© Sharon Chang and MultiAsian Families Blog, Feb 25 2013
On Valentine's Day this year (which I forgot), I had a strangely racialized experience. My husband and I used to halfheartedly celebrate the holiday when we were a younger, newer couple. But over the years we've come to feel it doesn't hold much significance for us. So we often forget it. And truthfully, neither of us is offended. I suppose that's what can happen when you've been together over a decade. Anyways. I walked into an acupuncture appointment that morning. My provider is Chinese, from China. She tries to help me practice my Mandarin. She asked me a question in Mandarin which I didn't understand, then translated to English, "What are you doing later today?" The question was unusual because she never asks me about my plans for the day. I was confused and told her so. She elaborated further. In Mandarin. Again I didn't understand. Again she translated. Something along the lines of, "What are you doing for Valentine's Day?" I was like, "O! Uh...nothing. What about you?" She laughed. Told me (in mixed Mandarin/English again) she was working but she'd texted everybody "Happy Valentine's Day." I was definitely disoriented by our short conversation. Complete moment of bicultural weirdness. Here I am, the half-Taiwanese American, being schooled in my own culture by a Chinese immigrant. I should say, she was totally well-intentioned. There was no animosity at all. She just assumed I remembered the day's significance. She seemed confused that I was confused. And the language barrier didn't help. Very bizarre.

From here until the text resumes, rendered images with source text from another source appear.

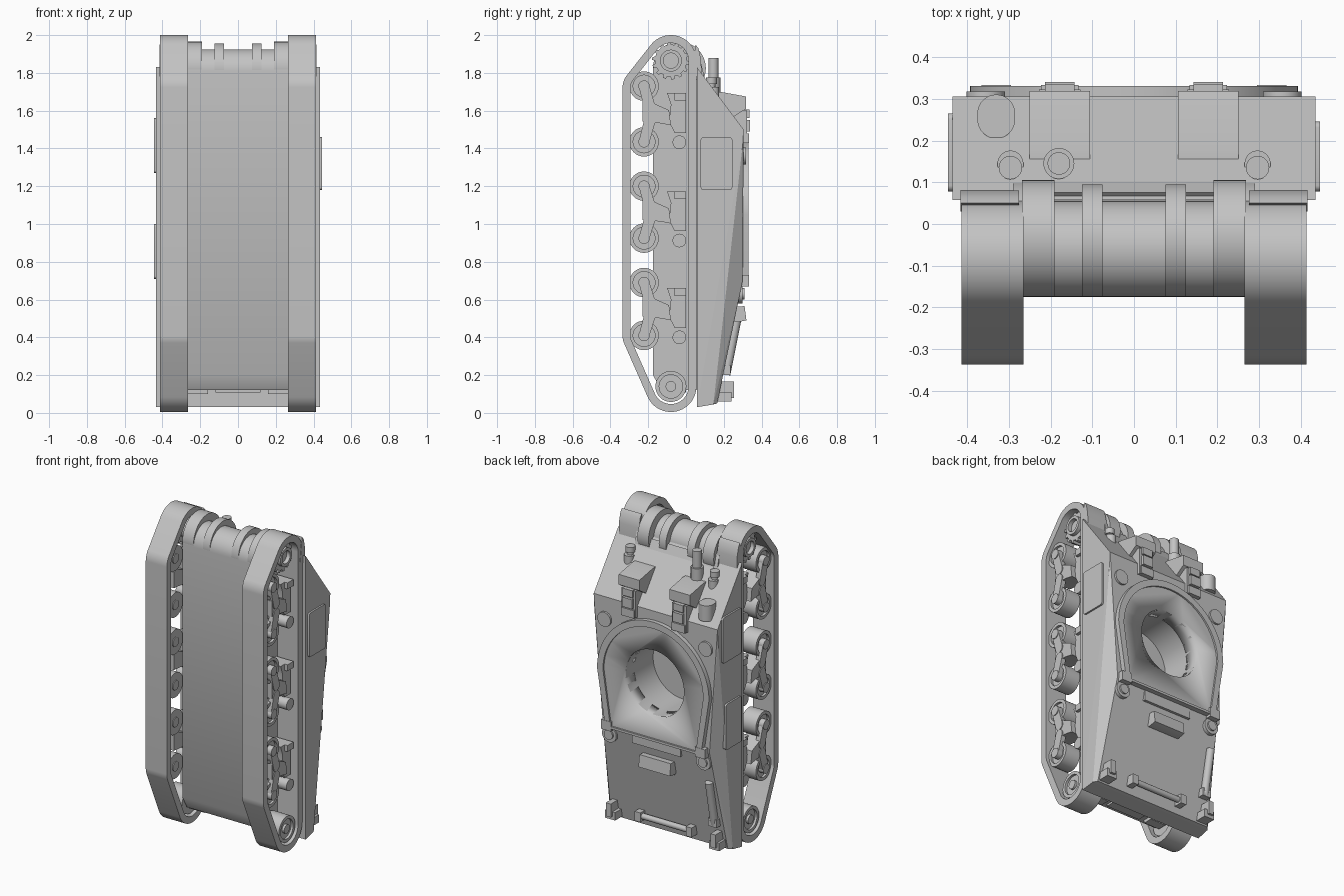
import bpy, bmesh, math
from mathutils import Vector

cube = bpy.data.objects.get("Cube")
if cube:
    bpy.data.objects.remove(cube)

grey = bpy.data.materials.new("plain_grey")
grey.use_nodes = True
grey.diffuse_color = (0.55, 0.55, 0.55, 1)
grey.node_tree.nodes["Principled BSDF"].inputs["Base Color"].default_value = grey.diffuse_color


def finish(name, bm, smooth=True):
    bmesh.ops.recalc_face_normals(bm, faces=bm.faces[:])
    me = bpy.data.meshes.new(name)
    bm.to_mesh(me)
    bm.free()
    me.materials.append(grey)
    if smooth:
        me.shade_smooth()
        me.set_sharp_from_angle(angle=math.radians(32))
    ob = bpy.data.objects.new(name, me)
    bpy.context.collection.objects.link(ob)
    return ob


def place(axis, p, d):
    return {"x": (d, p[0], p[1]), "y": (p[0], d, p[1]), "z": (p[0], p[1], d)}[axis]


def prism(name, pts, axis, a, b):
    """Extrude a 2D outline along an axis from a to b."""
    bm = bmesh.new()
    lo = [bm.verts.new(place(axis, p, a)) for p in pts]
    hi = [bm.verts.new(place(axis, p, b)) for p in pts]
    bm.faces.new(lo)
    bm.faces.new(hi)
    n = len(pts)
    for i in range(n):
        j = (i + 1) % n
        bm.faces.new((lo[i], lo[j], hi[j], hi[i]))
    return finish(name, bm)


def ring(name, outer, inner, axis, a, b):
    """Extrude a closed band between two matching outlines."""
    bm = bmesh.new()
    loops = [[bm.verts.new(place(axis, p, d)) for p in pts]
             for pts, d in ((outer, a), (outer, b), (inner, b), (inner, a))]
    n = len(outer)
    for k in range(4):
        l0, l1 = loops[k], loops[(k + 1) % 4]
        for i in range(n):
            j = (i + 1) % n
            bm.faces.new((l0[i], l0[j], l1[j], l1[i]))
    return finish(name, bm)


def circle(u, v, r, n=32):
    return [(u + r * math.cos(math.tau * i / n), v + r * math.sin(math.tau * i / n)) for i in range(n)]


def rect(u0, u1, v0, v1, r=0):
    if not r:
        return [(u0, v0), (u1, v0), (u1, v1), (u0, v1)]
    return wrap([(u, v, r) for u in (u0 + r, u1 - r) for v in (v0 + r, v1 - r)], 32)


def wrap(circles, n=96):
    """Outline of a belt pulled tight round some circles."""
    pts = []
    for i in range(n):
        t = math.tau * (i + 0.5) / n
        c, s = math.cos(t), math.sin(t)
        u, v, r = max(circles, key=lambda k: k[0] * c + k[1] * s + k[2])
        pts.append((u + r * c, v + r * s))
    return pts


def cut(ob, cutter):
    mod = ob.modifiers.new("cut", "BOOLEAN")
    mod.operation, mod.object, mod.solver = "DIFFERENCE", cutter, "EXACT"
    dg = bpy.context.evaluated_depsgraph_get()
    me = bpy.data.meshes.new_from_object(ob.evaluated_get(dg))
    ob.modifiers.clear()
    ob.data = me


# Upper hull: sloped nose, long tail, chamfered shoulders
bm = bmesh.new()
for s in (1, -1):
    for x, y, z in ((.435, .058, .03), (.43, .145, .045), (.435, .3, 1.42), (.435, .305, 1.5),
                    (.435, .08, 1.79), (.435, .058, 1.83), (.41, .165, .05), (.375, .3, .7), (.39, .305, 1.42)):
        bm.verts.new((s * x, y, z))
bmesh.ops.convex_hull(bm, input=bm.verts[:])
bmesh.ops.dissolve_limit(bm, angle_limit=.02, verts=bm.verts[:], edges=bm.edges[:])
upper_hull = finish("upper_hull", bm, False)

# Lower hull with rounded end
arc = [(-.06 + .115 * math.cos(t), 1.81 + .115 * math.sin(t)) for t in [math.pi * i / 20 for i in range(21)]]
lower_hull = prism("lower_hull", arc + [(-.175, .2), (-.13, .12), (.06, .12), (.06, 1.81)], "x", -.268, .268)
for s in (1, -1):
    prism("drum_band", circle(-.04, 1.82, .135, 48), "x", s * .075, s * .125)
    prism("drum_end", circle(-.035, 1.825, .14, 48), "x", s * .19, s * .268)
    prism("tail_lug", rect(-.1, -.04, .1, .13), "x", s * .16, s * .27)
prism("tail_lip", rect(-.12, .12, .108, .125), "y", -.1, .0)

# Turret seat: plate, raised rim and open well
CZ = 1.05
def arch(r, foot, low):
    return [(r * math.cos(math.pi * i / 40), CZ + r * math.sin(math.pi * i / 40)) for i in range(41)] + \
           [(-foot, low), (foot, low)]
seat = prism("turret_seat", arch(.375, .31, .69), "y", .22, .32)
ring("turret_rim", arch(.393, .335, .685), arch(.352, .3, .7), "y", .26, .331)
well = prism("well_cutter", circle(0, CZ, .21, 64), "y", .03, .5)
for ob in (upper_hull, lower_hull, seat):
    cut(ob, well)
bpy.data.objects.remove(well)
for s in (1, -1):
    prism("seat_foot", rect(s * .33 - .035, s * .33 + .035, .67, .73), "y", .26, .333)
    prism("seat_boss", circle(s * .33, .63, .05), "y", .22, .3)
    prism("seat_boss_cap", circle(s * .33, .63, .03), "y", .22, .31)
prism("rear_step", rect(-.17, .17, .62, .69), "y", .2, .3)
prism("rear_box", [(.2, .56), (.31, .565), (.32, .49), (.27, .48), (.2, .5)], "x", -.11, .11)

# Tail fittings
prism("tail_bar", wrap([(.205, .12, .018)], 16), "x", -.19, .19)
for s in (1, -1):
    prism("bar_end", rect(.16, .23, .09, .15), "x", s * .16, s * .2)
    prism("tail_bracket", rect(.15, .24, .06, .11), "x", s * .33, s * .4)
    prism("tail_hook", rect(.17, .255, .08, .165), "x", s * .35, s * .385)
bm = bmesh.new()
bmesh.ops.create_cone(bm, cap_ends=True, segments=16, radius1=.024, radius2=.024, depth=.3)
rod = finish("stowed_rod", bm)
rod.location = (-.35, .24, .35)
rod.rotation_euler = (-math.atan2(.13, .65), 0, 0)
prism("rod_clip", rect(.17, .235, .2, .25), "x", -.38, -.32)

# Nose fittings
for s in (1, -1):
    prism("nose_box", [(.15, 1.6), (.15, 1.7), (.18, 1.7), (.318, 1.675), (.318, 1.61), (.24, 1.56)],
          "x", s * .105, s * .25)
    for z0, z1, y, w in ((1.56, 1.605, .335, .035), (1.49, 1.55, .34, .035), (1.43, 1.48, .333, .045), (1.43, 1.6, .322, .05)):
        prism("nose_latch", rect(s * .178 - w, s * .178 + w, z0, z1), "y", .2, y)
    prism("deck_cap", circle(s * .355, 1.36, .046), "y", .29, .317)
    prism("lamp_base", wrap([(s * .296, .145, .031), (s * .296, .13, .031)], 24), "z", 1.64, 1.725)
    prism("lamp_stem", circle(s * .296, .135, .02), "z", 1.7, 1.75)
    prism("lamp_cap", circle(s * .296, .135, .028), "z", 1.74, 1.775)
    # Curved mudguard over the drive wheel
    prism("mudguard", [(.03, 1.78), (.05, 1.95), (.066, 1.93), (.08, 1.87), (.082, 1.78)], "x", s * .275, s * .415)
    prism("mudguard_gusset", [(.05, 1.76), (.05, 1.88), (.08, 1.85), (.1, 1.77)], "x", s * .265, s * .29)
prism("nose_seam", [(.05, 1.8), (.075, 1.825), (.105, 1.765), (.06, 1.74)], "x", -.265, .265)
prism("pipe_base", circle(-.18, .145, .037), "z", 1.64, 1.775)
prism("pipe", circle(-.18, .145, .027), "z", 1.7, 1.88)
prism("vision_hood", wrap([(-.33, .25, .045), (-.33, .265, .045)]), "z", 1.53, 1.63)

# Side hatches
for s, y1, z0, z1 in ((1, .245, 1.18, 1.46), (-1, .265, 1.27, 1.56), (-1, .235, .71, 1.0)):
    prism("side_hatch", rect(.078, y1, z0, z1, .015), "x", s * .42, s * .446)

# Running gear on both sides
RUN = [(-.08, 1.865, .135), (-.08, .14, .135), (-.225, 1.72, .111), (-.225, .41, .111)]
teeth = [(-.08 + r * math.cos(math.tau * (i + f) / 14), 1.865 + r * math.sin(math.tau * (i + f) / 14))
         for i in range(14) for f, r in ((0, .085), (.45, .085), (.55, .1), (.9, .1))]
for s in (1, -1):
    ring("track", wrap(RUN), wrap([(u, v, r - .042) for u, v, r in RUN]), "x", s * .265, s * .413)
    prism("drive_sprocket", teeth, "x", s * .31, s * .37)
    ring("sprocket_hub", circle(-.08, 1.865, .058), circle(-.08, 1.865, .04), "x", s * .26, s * .395)
    prism("idler_wheel", circle(-.08, .14, .082), "x", s * .28, s * .385)
    ring("idler_rim", circle(-.08, .14, .082), circle(-.08, .14, .062), "x", s * .3, s * .4)
    prism("idler_hub", circle(-.08, .14, .028), "x", s * .26, s * .4)
    for za, zb in ((1.73, 1.435), (1.2, .925), (.69, .41)):
        m = (za + zb) / 2
        for z in (za, zb):
            prism("road_wheel", circle(-.222, z, .078), "x", s * .285, s * .375)
            ring("wheel_rim", circle(-.222, z, .078), circle(-.222, z, .058), "x", s * .3, s * .39)
            prism("wheel_hub", circle(-.222, z, .03), "x", s * .28, s * .41)
            d = .03 if z > m else -.03
            prism("wheel_arm", wrap([(-.222, z, .028), (-.19, m + d, .03)], 32), "x", s * .375, s * .405)
        prism("bogie_beam", [(-.23, m + .06), (-.2, m + .07), (-.09, m + .02), (-.08, m - .06), (-.13, m - .05), (-.23, m - .04)],
              "x", s * .29, s * .4)
        prism("bogie_bracket", [(-.1, m + .11), (-.04, m + .11), (-.03, m + .07), (0, m + .07), (0, m - .1),
                                (-.06, m - .1), (-.09, m - .04), (-.08, m + .05)], "x", s * .26, s * .37)
        prism("return_roller", circle(-.035, m - .15, .036), "x", s * .26, s * .39)
        prism("roller_block", rect(-.06, 0, m + .07, m + .11), "x", s * .26, s * .39)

And I sort of chalked it up to that. Just a short, brief, bizarre conversation in passing. Until later that day. When my son came home from Chinese preschool with a huge box full of valentines, candy and a heart cookie he'd made in class. His other English-speaking (liberal) preschool, as far as I know, didn't celebrate the holiday in any largely noticeable way. At that point I couldn't help but pay attention. I suppose I laughed a little to myself. Sighed. Shook my head in - I don't know, bemused resignation? For weeks I debated whether this experience was even blogworthy. But at last I decided to write it up because it kept coming back to mind. On the one hand, it was very sweet watching my son excitedly show his "treat box"; the valentines given by friends. It brought back memories of doing the same during my own childhood. And what kid doesn't like getting candy? On the other hand, I didn't send him to Chinese preschool to learn about his American heritage (which he is inundated with every day of his life, every time he steps out the door - for better or worse). I sent him there to learn about his Chinese heritage but the school sometimes seem hellbent on being American. My son has told me about learning numbers. But when asked if his teacher counted in Chinese - he said no. He also recounted singing "Twinkle, Twinkle" in English. Which annoyed me to no end.
I was very specific about looking for a Chinese immersion environment for my little guy. I am familiar with the research and know that I don't need to worry about his English language skills. He will gain those naturally at home and in society at large. I also know that if he is to gain any sort of proficiency in another language, he needs full immersion. Despite these facts however, several Chinese preschools I contacted felt it extremely important to advertise the bilingual nature of their classrooms. They seemed to think I would be concerned about his English abilities. When I let them know I was disappointed about too much use of English, they quickly justified its use by claiming the non-native speaking kids sometimes get confused and need a little help. One Chinese preschool I considered late last year has a full hour of English language instruction in the morning by a specially hired English teacher. They claimed it was because they didn't want the children to "fall behind." We're talking about 3 to 5 year olds here, by the way. Typically American children don't even begin focusing on reading and writing until kindergarten. There is much research now that supports the importance of play as central in early learning curriculum, discouraging too much emphasis on early literacy as developmentally inappropriate.
And so I find myself led back to reflecting on assimilation yet again. A theme that has been a constant in my life (being the daughter of a Taiwanese immigrant). In this case I think about the way it stubbornly persists through the generations, beginning with the youngest members of our society; diluting and disrupting the transmission of other cultural heritages that have so much poignancy and meaning for our youth and their families. I sense much regret on the part of older immigrants that their children and grandchildren have less and less knowledge of their mother and fatherlands. Yet at the same time, so many immigrants continue to adopt mainstream culture at the expense of their own. Though we have asked my mother-in-law repeatedly to speak to our son in Japanese. She frequently defaults to English. Thinking maybe she felt self-conscious speaking Japanese around us, we offered to drop our son off at her home once a week. She wasn't interested and said the good news was we still had "plenty of time." As the multiracial mother of a multiracial child living in America, I sometimes rely heavily on immigrants to teach me and my family something about the heritage we've lost through this assimilation. Yet its power persists in the form of a vicious feedback loop where even today incoming immigrants sometimes can't offer the full richness of their native cultures to successive generations of monoracial and multiracial Asian Americans because they are so worried about being "American" enough themselves.